- Directions:
Produce a verbatim copy of the following records, leaving out all pictures.

*** Extracted information Section Begins ***

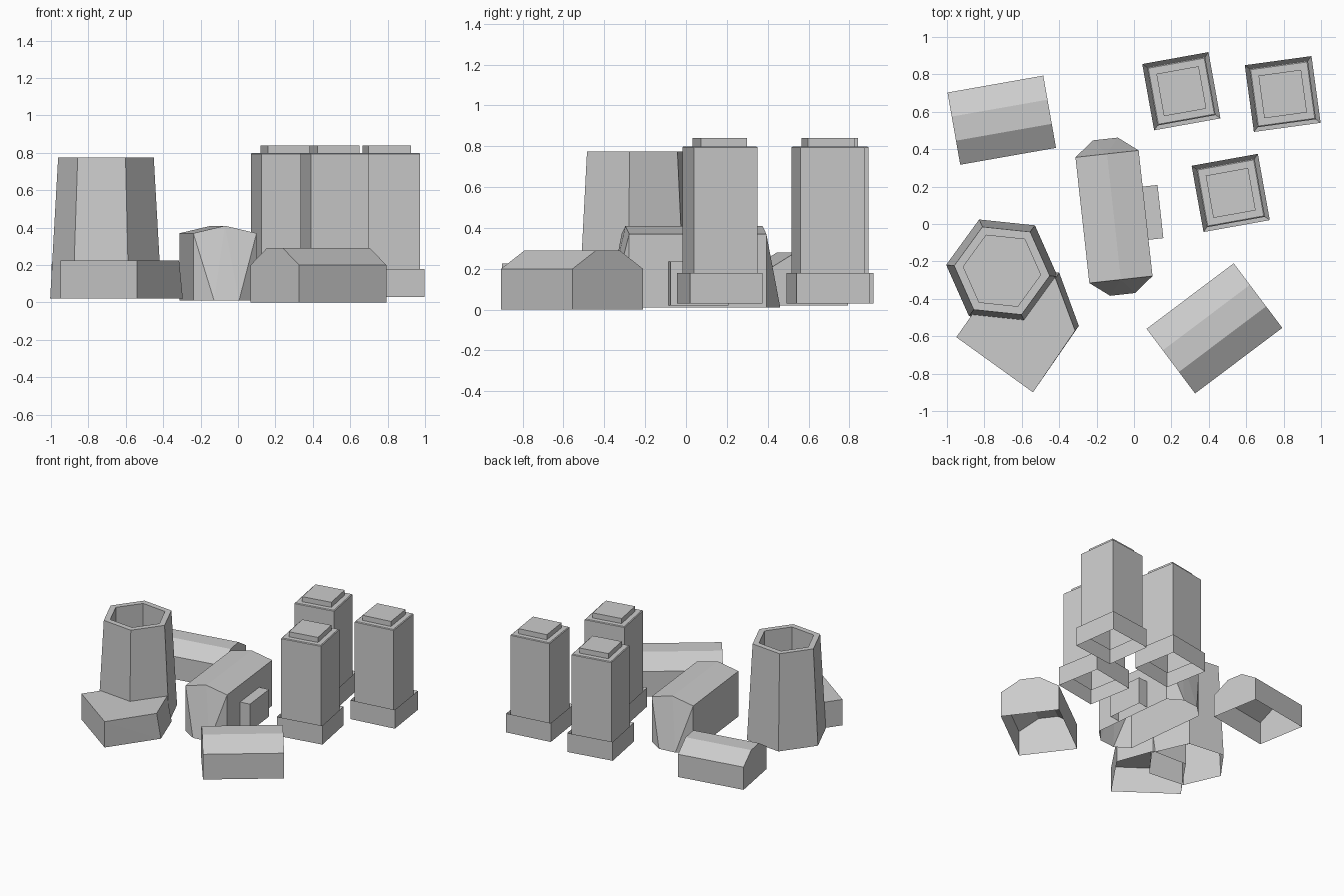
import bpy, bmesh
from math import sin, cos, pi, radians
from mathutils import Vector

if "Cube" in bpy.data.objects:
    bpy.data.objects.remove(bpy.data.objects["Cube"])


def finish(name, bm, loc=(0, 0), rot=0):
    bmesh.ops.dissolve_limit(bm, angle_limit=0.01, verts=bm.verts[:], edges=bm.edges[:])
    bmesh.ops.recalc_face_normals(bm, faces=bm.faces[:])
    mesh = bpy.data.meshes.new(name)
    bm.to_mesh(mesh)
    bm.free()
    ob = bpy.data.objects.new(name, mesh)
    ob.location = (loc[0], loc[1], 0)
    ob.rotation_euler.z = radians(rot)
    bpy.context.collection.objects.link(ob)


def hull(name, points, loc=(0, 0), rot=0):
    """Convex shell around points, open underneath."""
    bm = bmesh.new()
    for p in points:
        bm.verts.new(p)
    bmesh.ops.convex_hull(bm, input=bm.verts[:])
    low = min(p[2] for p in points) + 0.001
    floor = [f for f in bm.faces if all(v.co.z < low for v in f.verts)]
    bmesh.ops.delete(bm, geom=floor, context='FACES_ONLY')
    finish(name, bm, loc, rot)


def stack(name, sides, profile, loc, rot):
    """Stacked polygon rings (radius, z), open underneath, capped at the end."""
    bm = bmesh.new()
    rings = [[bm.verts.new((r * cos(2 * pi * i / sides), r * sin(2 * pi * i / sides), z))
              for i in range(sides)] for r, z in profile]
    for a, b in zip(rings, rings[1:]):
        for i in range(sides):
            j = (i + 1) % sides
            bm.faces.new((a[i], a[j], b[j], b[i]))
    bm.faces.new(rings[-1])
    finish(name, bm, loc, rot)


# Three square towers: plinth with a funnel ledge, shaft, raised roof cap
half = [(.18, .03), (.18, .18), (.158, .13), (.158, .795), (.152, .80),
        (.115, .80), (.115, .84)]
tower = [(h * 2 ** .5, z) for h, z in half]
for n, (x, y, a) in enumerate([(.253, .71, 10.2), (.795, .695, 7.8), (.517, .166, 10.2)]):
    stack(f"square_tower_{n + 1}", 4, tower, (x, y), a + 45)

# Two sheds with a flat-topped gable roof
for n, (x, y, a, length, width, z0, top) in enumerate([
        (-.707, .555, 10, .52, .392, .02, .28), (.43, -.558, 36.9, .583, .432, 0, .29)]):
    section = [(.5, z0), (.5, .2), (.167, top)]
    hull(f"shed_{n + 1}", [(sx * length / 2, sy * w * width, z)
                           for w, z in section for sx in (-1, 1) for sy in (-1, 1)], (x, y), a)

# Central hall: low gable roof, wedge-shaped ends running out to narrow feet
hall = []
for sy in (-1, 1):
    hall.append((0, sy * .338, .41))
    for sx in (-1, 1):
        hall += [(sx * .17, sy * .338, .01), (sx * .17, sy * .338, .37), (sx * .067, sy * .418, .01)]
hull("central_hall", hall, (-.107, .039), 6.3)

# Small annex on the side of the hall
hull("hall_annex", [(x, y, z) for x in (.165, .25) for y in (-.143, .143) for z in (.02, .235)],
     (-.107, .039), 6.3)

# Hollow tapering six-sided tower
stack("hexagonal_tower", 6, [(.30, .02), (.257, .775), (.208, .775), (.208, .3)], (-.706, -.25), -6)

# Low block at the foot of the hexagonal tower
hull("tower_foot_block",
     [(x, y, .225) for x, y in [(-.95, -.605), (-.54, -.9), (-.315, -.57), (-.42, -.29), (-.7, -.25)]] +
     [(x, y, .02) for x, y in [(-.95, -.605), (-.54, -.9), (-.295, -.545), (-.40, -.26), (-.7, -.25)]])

*** Extracted information Section Ends ***

- The completed task:
import bpy, bmesh
from math import sin, cos, pi, radians
from mathutils import Vector

if "Cube" in bpy.data.objects:
    bpy.data.objects.remove(bpy.data.objects["Cube"])


def finish(name, bm, loc=(0, 0), rot=0):
    bmesh.ops.dissolve_limit(bm, angle_limit=0.01, verts=bm.verts[:], edges=bm.edges[:])
    bmesh.ops.recalc_face_normals(bm, faces=bm.faces[:])
    mesh = bpy.data.meshes.new(name)
    bm.to_mesh(mesh)
    bm.free()
    ob = bpy.data.objects.new(name, mesh)
    ob.location = (loc[0], loc[1], 0)
    ob.rotation_euler.z = radians(rot)
    bpy.context.collection.objects.link(ob)


def hull(name, points, loc=(0, 0), rot=0):
    """Convex shell around points, open underneath."""
    bm = bmesh.new()
    for p in points:
        bm.verts.new(p)
    bmesh.ops.convex_hull(bm, input=bm.verts[:])
    low = min(p[2] for p in points) + 0.001
    floor = [f for f in bm.faces if all(v.co.z < low for v in f.verts)]
    bmesh.ops.delete(bm, geom=floor, context='FACES_ONLY')
    finish(name, bm, loc, rot)


def stack(name, sides, profile, loc, rot):
    """Stacked polygon rings (radius, z), open underneath, capped at the end."""
    bm = bmesh.new()
    rings = [[bm.verts.new((r * cos(2 * pi * i / sides), r * sin(2 * pi * i / sides), z))
              for i in range(sides)] for r, z in profile]
    for a, b in zip(rings, rings[1:]):
        for i in range(sides):
            j = (i + 1) % sides
            bm.faces.new((a[i], a[j], b[j], b[i]))
    bm.faces.new(rings[-1])
    finish(name, bm, loc, rot)


# Three square towers: plinth with a funnel ledge, shaft, raised roof cap
half = [(.18, .03), (.18, .18), (.158, .13), (.158, .795), (.152, .80),
        (.115, .80), (.115, .84)]
tower = [(h * 2 ** .5, z) for h, z in half]
for n, (x, y, a) in enumerate([(.253, .71, 10.2), (.795, .695, 7.8), (.517, .166, 10.2)]):
    stack(f"square_tower_{n + 1}", 4, tower, (x, y), a + 45)

# Two sheds with a flat-topped gable roof
for n, (x, y, a, length, width, z0, top) in enumerate([
        (-.707, .555, 10, .52, .392, .02, .28), (.43, -.558, 36.9, .583, .432, 0, .29)]):
    section = [(.5, z0), (.5, .2), (.167, top)]
    hull(f"shed_{n + 1}", [(sx * length / 2, sy * w * width, z)
                           for w, z in section for sx in (-1, 1) for sy in (-1, 1)], (x, y), a)

# Central hall: low gable roof, wedge-shaped ends running out to narrow feet
hall = []
for sy in (-1, 1):
    hall.append((0, sy * .338, .41))
    for sx in (-1, 1):
        hall += [(sx * .17, sy * .338, .01), (sx * .17, sy * .338, .37), (sx * .067, sy * .418, .01)]
hull("central_hall", hall, (-.107, .039), 6.3)

# Small annex on the side of the hall
hull("hall_annex", [(x, y, z) for x in (.165, .25) for y in (-.143, .143) for z in (.02, .235)],
     (-.107, .039), 6.3)

# Hollow tapering six-sided tower
stack("hexagonal_tower", 6, [(.30, .02), (.257, .775), (.208, .775), (.208, .3)], (-.706, -.25), -6)

# Low block at the foot of the hexagonal tower
hull("tower_foot_block",
     [(x, y, .225) for x, y in [(-.95, -.605), (-.54, -.9), (-.315, -.57), (-.42, -.29), (-.7, -.25)]] +
     [(x, y, .02) for x, y in [(-.95, -.605), (-.54, -.9), (-.295, -.545), (-.40, -.26), (-.7, -.25)]])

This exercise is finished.